- Providing connections with customs brokers and the U.S. Department of Commerce
- Facilitating a security analysis of potential FTZ sites
- Providing checklist of items needed to activate FTZ
- Providing liaison assistance to activate FTZ
- Assistance to clients after deciding to expand/relocate to Lubbock including:
- Coordinating press releases and events such as grand openings and ribbon-cutting ceremonies
- Implementing employee recruitment and training programs
Grants, Resources & Opportunities
The Lubbock Economic Development Alliance put together a list of resources to assist individuals and businesses as they navigate grant opportunities available in Lubbock. If you look through the list below and need additional direction please reach out to us.
Non-profit Organizations & Small Businesses
The Lubbock County offices is distributing ARPA funds. The guidelines are available here. A direct link to the application can be found here. If you would like to call the offices for more information or assistance, please call 806-775-1000.
Commercial Revitalization Grant Program
If a business owner and/or property owner is interested in making updates to a building on commercial 34th Street, North University and/or the East side, contact Jorge Quirino with the Lubbock Economic Development Alliance prior to construction for more information related to these grants. His email is firstname.lastname@example.org.
Commercial Revitalization Grant Program Overview MLI with Maps 5.24.23
Downtown Grant Program
If a business owner and/or property owner is interested in making updates to a downtown Lubbock building, contact Jorge Quirino with the Lubbock Economic Development Alliance prior to construction for more information related to these grants. His email is email@example.com.
Economic Development 101
Economic development is a vital activity for any community. It is the process of creating greater wealth within a community by bringing in new “outside” dollars.
This is a job that produces goods and/or services for customers that are predominantly outside the community. This creates new “outside” dollars for the community. Once an employer is paid for the products and/or services, he distributes that wealth in the community through wages paid to employees and through suppliers.
There are two main functions that an economic developer performs in order to attract business.
- Provide information and assistance to companies that are interested in the developer’s community for relocation. Economic developers do not create new jobs. They provide information and assistance to companies who create new jobs. A good economic development program strives to have the most comprehensive and current information available on the following:
- Local demographic data
- Quality of life
- Public infrastructure
- Business assistance programs
- Real estate, taxes & regulations
- Market the community to targeted business industries. Like any company, a consumer won’t buy your product if they aren’t familiar with it. To avoid this, an economic developer’s job is to market the community to businesses in “targeted” or specific industries best suited for the community. Marketing activities often include:

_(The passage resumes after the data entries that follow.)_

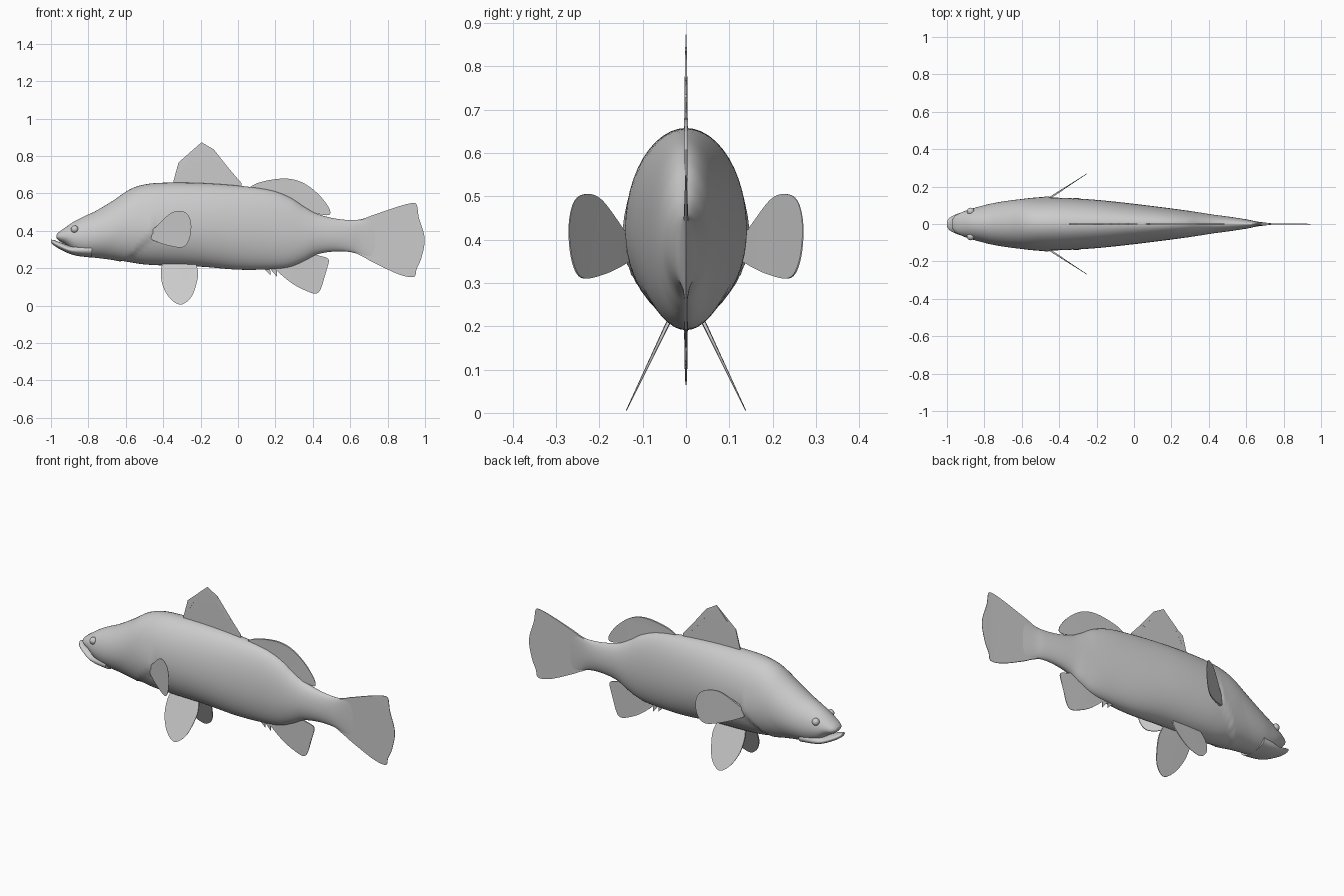
import bpy, bmesh, math
from mathutils import Vector

if "Cube" in bpy.data.objects:
    bpy.data.objects.remove(bpy.data.objects["Cube"])

skin = bpy.data.materials.new("fish grey")
skin.use_nodes = True
GREY = (0.6, 0.6, 0.6, 1)
skin.diffuse_color = GREY
skin.node_tree.nodes["Principled BSDF"].inputs["Base Color"].default_value = GREY


def spline(points, steps, closed=False):
    """Sample a smooth curve through points of any dimension."""
    pts = [Vector(p) for p in points]
    n = len(pts)

    def at(i):
        return pts[i % n] if closed else pts[max(0, min(n - 1, i))]

    result = []
    for i in range(n if closed else n - 1):
        a, b, c, d = (at(i + k) for k in (-1, 0, 1, 2))
        for s in range(steps):
            t = s / steps
            result.append(0.5 * (2 * b + (c - a) * t + (2 * a - 5 * b + 4 * c - d) * t ** 2
                                 + (3 * b - a - 3 * c + d) * t ** 3))
    if not closed:
        result.append(pts[-1])
    return result


def finish(name, bm, angle=40):
    bmesh.ops.recalc_face_normals(bm, faces=bm.faces)
    mesh = bpy.data.meshes.new(name)
    bm.to_mesh(mesh)
    bm.free()
    mesh.materials.append(skin)
    obj = bpy.data.objects.new(name, mesh)
    bpy.context.collection.objects.link(obj)
    bpy.ops.object.select_all(action='DESELECT')
    obj.select_set(True)
    bpy.context.view_layer.objects.active = obj
    bpy.ops.object.shade_smooth_by_angle(angle=math.radians(angle))
    return obj


def gill_swell(x, z):
    """Raised cheek that ends in a sharp step along the gill opening."""
    edge = -0.45 - 2.6 * max(0, 0.42 - z) ** 1.6
    if x > edge:
        return 0
    return max(0, 1 - (edge - x) / 0.15) * max(0, min(1, (0.5 - z) / 0.1))


def loft(name, stations, steps, sides, gills=False):
    """Skin egg-shaped sections given as (x, bottom, top, half width)."""
    bm = bmesh.new()
    rings = []
    for x, low, high, half in spline(stations, steps):
        mid = low + (high - low) * 0.47
        ring = []
        for k in range(sides):
            a = math.tau * k / sides
            y = half * math.cos(a)
            rise = math.sin(a) * ((high - mid) if math.sin(a) > 0 else (mid - low))
            swell = gill_swell(x, mid + rise) if gills else 0
            ring.append(bm.verts.new((x, y * (1 + 0.06 * swell), mid + rise * (1 + 0.03 * swell))))
        rings.append(ring)
    for r, s in zip(rings, rings[1:]):
        for k in range(sides):
            j = (k + 1) % sides
            bm.faces.new((r[k], r[j], s[j], s[k]))
    bm.faces.new(rings[0])
    bm.faces.new(rings[-1])
    return finish(name, bm, 60)


def fin(name, outline, root, smooth=True, depth=lambda x, z: 0, thick=0.006):
    """Thin plate from an x, z outline, tapering away from its root."""
    pts = spline(outline, 6, True) if smooth else [Vector(p) for p in outline]
    root = Vector(root)
    reach = max((p - root).length for p in pts)
    bm = bmesh.new()
    sheets = []
    for side in (1, -1):
        sheet = []
        for p in pts:
            half = 0.001 + thick * (1 - (p - root).length / reach)
            sheet.append(bm.verts.new((p.x, depth(p.x, p.y) + side * half, p.y)))
        sheets.append(sheet)
    front, back = sheets
    caps = [bm.faces.new(front), bm.faces.new(back[::-1])]
    for i in range(len(pts)):
        j = (i + 1) % len(pts)
        bm.faces.new((front[i], back[i], back[j], front[j]))
    bmesh.ops.triangulate(bm, faces=caps)
    return finish(name, bm, 30)


# Body from snout to tail root
loft("body", [
    (-.97, .36, .38, .025), (-.955, .345, .395, .045), (-.92, .325, .42, .063),
    (-.875, .285, .45, .08), (-.82, .262, .478, .095), (-.76, .255, .506, .11),
    (-.67, .246, .56, .125), (-.58, .232, .62, .135), (-.5, .22, .647, .139),
    (-.39, .214, .657, .14), (-.2, .208, .655, .129), (0, .192, .641, .108),
    (.17, .194, .618, .087), (.275, .206, .58, .073), (.355, .238, .528, .061),
    (.425, .274, .49, .05), (.515, .289, .466, .038), (.6, .286, .457, .025),
    (.66, .267, .462, .013), (.74, .225, .488, .003)], 7, 48, True)

# Jutting lower jaw
loft("lower_jaw", [
    (-1, .338, .352, .014), (-.985, .322, .35, .034), (-.95, .3, .338, .052),
    (-.9, .277, .322, .069), (-.85, .264, .33, .081), (-.78, .257, .34, .09)], 5, 32)

# Tail fin
fin("tail_fin", [
    (.62, .43), (.68, .467), (.755, .495), (.865, .532), (.935, .548), (.957, .535),
    (.967, .47), (.998, .36), (.982, .26), (.955, .195), (.94, .153), (.865, .165),
    (.755, .215), (.68, .255), (.62, .3)], (.64, .36), thick=.005)

# Spiny front dorsal fin with a ragged rear edge
fin("spiny_dorsal_fin", [
    (-.35, .62), (-.345, .665), (-.318, .765), (-.308, .715), (-.26, .8), (-.195, .873),
    (-.187, .842), (-.165, .829), (-.13, .835), (-.128, .795), (-.115, .773), (-.087, .767),
    (-.088, .735), (-.075, .722), (-.045, .728), (-.046, .695), (-.03, .672), (.018, .655),
    (.02, .62)], (-.2, .64), False)

# Soft rear dorsal fin
fin("soft_dorsal_fin", [
    (.06, .6), (.07, .637), (.14, .665), (.25, .679), (.34, .66), (.425, .6), (.485, .525),
    (.488, .485), (.43, .49), (.355, .512), (.27, .54)], (.22, .58))

# Anal fin with its short leading spines
fin("anal_fin", [
    (.19, .23), (.205, .19), (.28, .125), (.35, .085), (.415, .064), (.445, .095),
    (.465, .17), (.485, .245), (.43, .268), (.36, .29), (.27, .27)], (.32, .24))
for i in range(2):
    x = .125 + .035 * i
    fin("anal_spine", [(x, .21), (x + .05, .162 - .01 * i), (x + .045, .21)],
        (x + .02, .21), False, thick=.003)

# Paired fins and eyes
for side, word in ((1, "left"), (-1, "right")):
    fin(word + "_pectoral_fin", [
        (-.465, .4), (-.445, .415), (-.365, .49), (-.31, .505), (-.268, .487), (-.25, .43),
        (-.26, .355), (-.295, .312), (-.37, .32), (-.445, .345), (-.465, .36)], (-.45, .38),
        depth=lambda x, z: side * (.14 + (x + .45) * .65))
    fin(word + "_pelvic_fin", [
        (-.38, .24), (-.41, .2), (-.405, .115), (-.365, .04), (-.307, .005), (-.25, .045),
        (-.22, .125), (-.215, .19), (-.25, .24)], (-.33, .22),
        depth=lambda x, z: side * (.045 + (.2 - z) * .477))
    bm = bmesh.new()
    bmesh.ops.create_uvsphere(bm, u_segments=24, v_segments=12, radius=.02)
    bmesh.ops.translate(bm, verts=bm.verts, vec=(-.873, side * .067, .408))
    finish(word + "_eye", bm)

- Website development
- Recruitment trips to targeted areas
- Print advertising
- Site selection conferences
- Multimedia presentations
- Public relations
Retention & Expansion
Economic developers work with elected officials and community partners to ensure that a positive environment for business growth exists in the community. The same things that attract new employers will keep existing firms in the community. These factors include:
- Proximity to markets
- Local labor skills and availability
- Quality of life issues
- Proximity to major universities
- Ease of international travel
- Tax and regulatory environment
- Cost of doing business
- Concentration of existing industries
There are a multitude of reasons why companies choose one location over another. It is the role of an economic developer to understand a company’s needs and to portray the area in a positive light. According to Area Development Magazine’s Corporate Survey 2010 of corporate decision makers, the top 10 site selection criteria are:
- Availability of skilled labor
- Labor costs
- Highway accessibility
- Energy availability and costs
- Availability of telecommunications services
- Tax exemptions
- Occupancy or construction costs
- State and local incentives
- Proximity to major markets
- Availability of land
Economic development does not just involve attracting “outside” dollars. Most communities also include small business development and business creation in their definition of local economic development.